**Work required:**
Look below for the line containing "(u, z, radius)" and the line containing "for k in range(steps"; repeat exactly those two lines and all lines between them, and nothing else.

──────── Provided records ────────

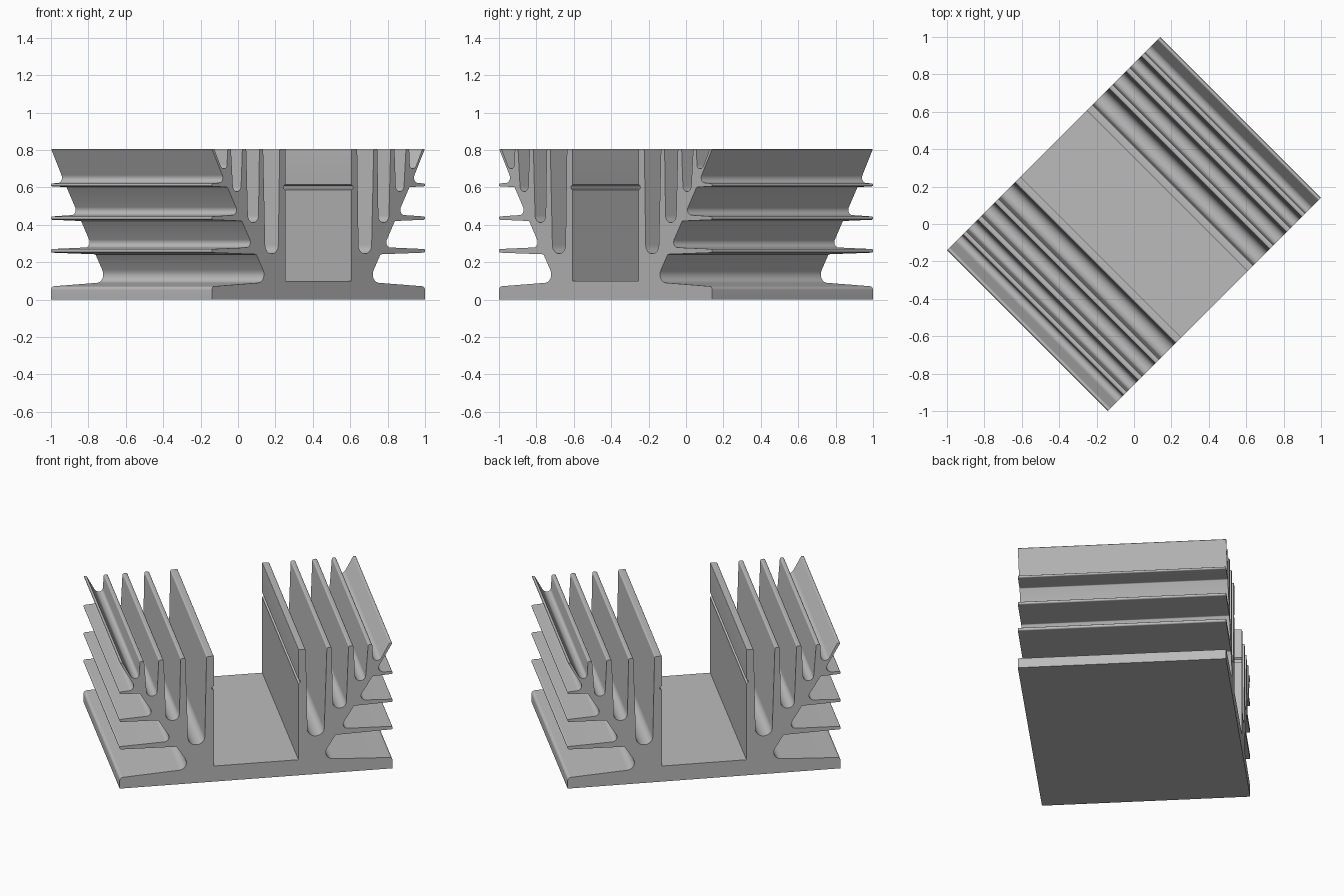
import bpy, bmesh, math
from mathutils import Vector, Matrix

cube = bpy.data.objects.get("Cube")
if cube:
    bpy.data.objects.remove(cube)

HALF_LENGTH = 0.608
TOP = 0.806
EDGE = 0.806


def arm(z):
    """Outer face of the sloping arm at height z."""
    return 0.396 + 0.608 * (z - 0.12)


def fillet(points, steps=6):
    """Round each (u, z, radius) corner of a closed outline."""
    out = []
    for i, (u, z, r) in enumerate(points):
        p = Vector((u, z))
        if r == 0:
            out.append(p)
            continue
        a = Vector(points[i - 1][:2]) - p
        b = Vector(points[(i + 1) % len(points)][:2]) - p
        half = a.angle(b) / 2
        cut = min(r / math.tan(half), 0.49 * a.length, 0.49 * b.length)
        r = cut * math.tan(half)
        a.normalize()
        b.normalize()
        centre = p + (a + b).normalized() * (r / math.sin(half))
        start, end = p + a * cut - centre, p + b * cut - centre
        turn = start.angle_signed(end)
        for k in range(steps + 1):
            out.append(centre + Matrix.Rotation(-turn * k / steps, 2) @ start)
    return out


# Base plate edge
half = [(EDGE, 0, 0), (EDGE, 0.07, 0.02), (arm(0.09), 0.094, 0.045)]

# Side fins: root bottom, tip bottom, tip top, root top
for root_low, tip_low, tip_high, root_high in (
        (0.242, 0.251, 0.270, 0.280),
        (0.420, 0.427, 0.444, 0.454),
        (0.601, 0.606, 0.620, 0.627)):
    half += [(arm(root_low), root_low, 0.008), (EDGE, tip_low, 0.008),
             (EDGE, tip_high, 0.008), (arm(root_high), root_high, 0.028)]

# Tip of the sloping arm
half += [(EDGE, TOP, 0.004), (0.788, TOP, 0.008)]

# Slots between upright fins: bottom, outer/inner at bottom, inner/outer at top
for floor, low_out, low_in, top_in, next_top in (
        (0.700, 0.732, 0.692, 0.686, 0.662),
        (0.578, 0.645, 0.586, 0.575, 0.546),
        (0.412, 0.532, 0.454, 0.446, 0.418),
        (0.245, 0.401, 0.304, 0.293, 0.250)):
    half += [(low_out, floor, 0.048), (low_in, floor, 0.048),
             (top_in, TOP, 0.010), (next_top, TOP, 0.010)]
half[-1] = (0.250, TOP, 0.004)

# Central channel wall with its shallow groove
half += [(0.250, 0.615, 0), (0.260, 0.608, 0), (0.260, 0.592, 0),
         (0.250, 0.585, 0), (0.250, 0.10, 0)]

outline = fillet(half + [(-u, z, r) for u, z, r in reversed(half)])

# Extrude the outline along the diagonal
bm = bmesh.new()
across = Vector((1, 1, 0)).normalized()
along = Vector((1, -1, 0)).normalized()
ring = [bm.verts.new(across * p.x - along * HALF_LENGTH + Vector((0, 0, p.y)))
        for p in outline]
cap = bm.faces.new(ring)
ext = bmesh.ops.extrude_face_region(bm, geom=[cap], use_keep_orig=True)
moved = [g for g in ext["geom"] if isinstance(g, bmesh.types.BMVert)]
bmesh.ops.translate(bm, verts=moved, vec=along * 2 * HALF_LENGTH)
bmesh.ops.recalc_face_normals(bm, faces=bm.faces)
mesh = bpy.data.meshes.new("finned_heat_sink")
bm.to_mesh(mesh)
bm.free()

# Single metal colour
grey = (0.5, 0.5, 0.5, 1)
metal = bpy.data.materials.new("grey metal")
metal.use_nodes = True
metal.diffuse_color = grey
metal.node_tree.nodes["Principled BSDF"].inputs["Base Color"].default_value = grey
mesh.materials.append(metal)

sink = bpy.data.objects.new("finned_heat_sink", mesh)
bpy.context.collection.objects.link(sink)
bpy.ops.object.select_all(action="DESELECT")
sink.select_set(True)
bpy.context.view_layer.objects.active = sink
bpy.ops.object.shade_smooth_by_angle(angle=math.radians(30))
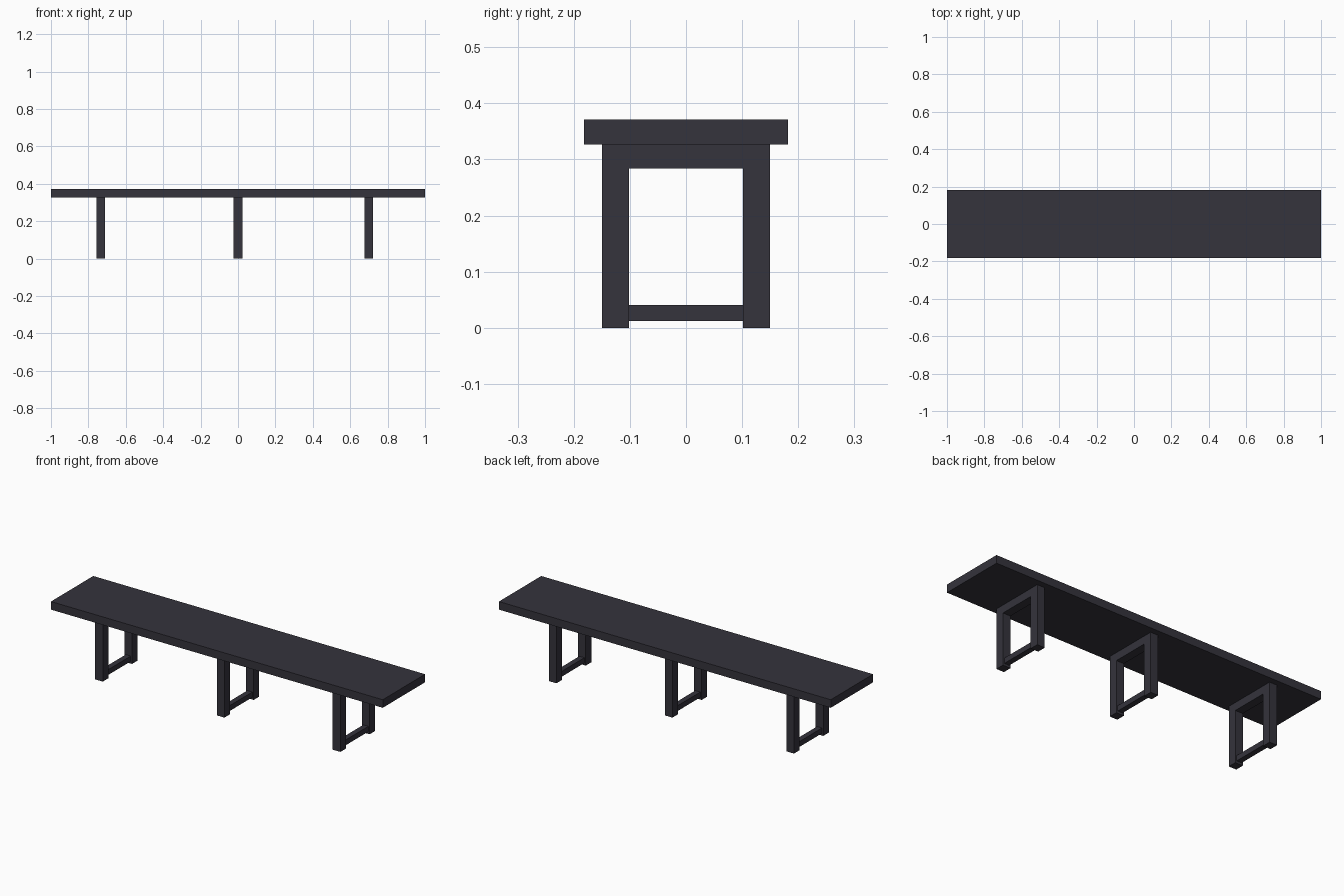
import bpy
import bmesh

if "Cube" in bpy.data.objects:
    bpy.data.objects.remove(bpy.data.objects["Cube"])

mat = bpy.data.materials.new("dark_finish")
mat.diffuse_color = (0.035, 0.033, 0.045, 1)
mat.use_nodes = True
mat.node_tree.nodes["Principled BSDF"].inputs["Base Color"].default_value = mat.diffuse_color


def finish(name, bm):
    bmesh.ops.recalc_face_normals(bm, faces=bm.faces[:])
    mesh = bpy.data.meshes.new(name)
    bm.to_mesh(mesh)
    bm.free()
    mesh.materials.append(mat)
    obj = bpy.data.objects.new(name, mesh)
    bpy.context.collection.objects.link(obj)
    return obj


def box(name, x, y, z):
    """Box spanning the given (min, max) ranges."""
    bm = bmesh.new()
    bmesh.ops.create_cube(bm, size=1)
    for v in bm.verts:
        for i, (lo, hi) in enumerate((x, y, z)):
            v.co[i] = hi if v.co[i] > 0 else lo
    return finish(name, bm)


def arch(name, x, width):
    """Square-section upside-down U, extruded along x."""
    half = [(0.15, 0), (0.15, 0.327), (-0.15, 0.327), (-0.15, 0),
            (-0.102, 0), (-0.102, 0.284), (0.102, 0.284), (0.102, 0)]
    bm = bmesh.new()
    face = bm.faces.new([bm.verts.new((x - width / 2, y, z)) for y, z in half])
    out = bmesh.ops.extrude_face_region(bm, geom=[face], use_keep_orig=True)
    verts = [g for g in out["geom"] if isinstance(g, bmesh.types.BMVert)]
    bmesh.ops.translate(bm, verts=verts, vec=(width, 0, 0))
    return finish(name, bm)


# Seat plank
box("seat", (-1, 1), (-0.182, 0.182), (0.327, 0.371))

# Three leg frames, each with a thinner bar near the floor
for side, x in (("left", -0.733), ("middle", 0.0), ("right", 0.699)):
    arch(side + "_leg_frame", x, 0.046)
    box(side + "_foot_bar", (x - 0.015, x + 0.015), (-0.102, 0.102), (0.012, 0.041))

────────

**Reply to the exercise:**
    """Round each (u, z, radius) corner of a closed outline."""
    out = []
    for i, (u, z, r) in enumerate(points):
        p = Vector((u, z))
        if r == 0:
            out.append(p)
            continue
        a = Vector(points[i - 1][:2]) - p
        b = Vector(points[(i + 1) % len(points)][:2]) - p
        half = a.angle(b) / 2
        cut = min(r / math.tan(half), 0.49 * a.length, 0.49 * b.length)
        r = cut * math.tan(half)
        a.normalize()
        b.normalize()
        centre = p + (a + b).normalized() * (r / math.sin(half))
        start, end = p + a * cut - centre, p + b * cut - centre
        turn = start.angle_signed(end)
        for k in range(steps + 1):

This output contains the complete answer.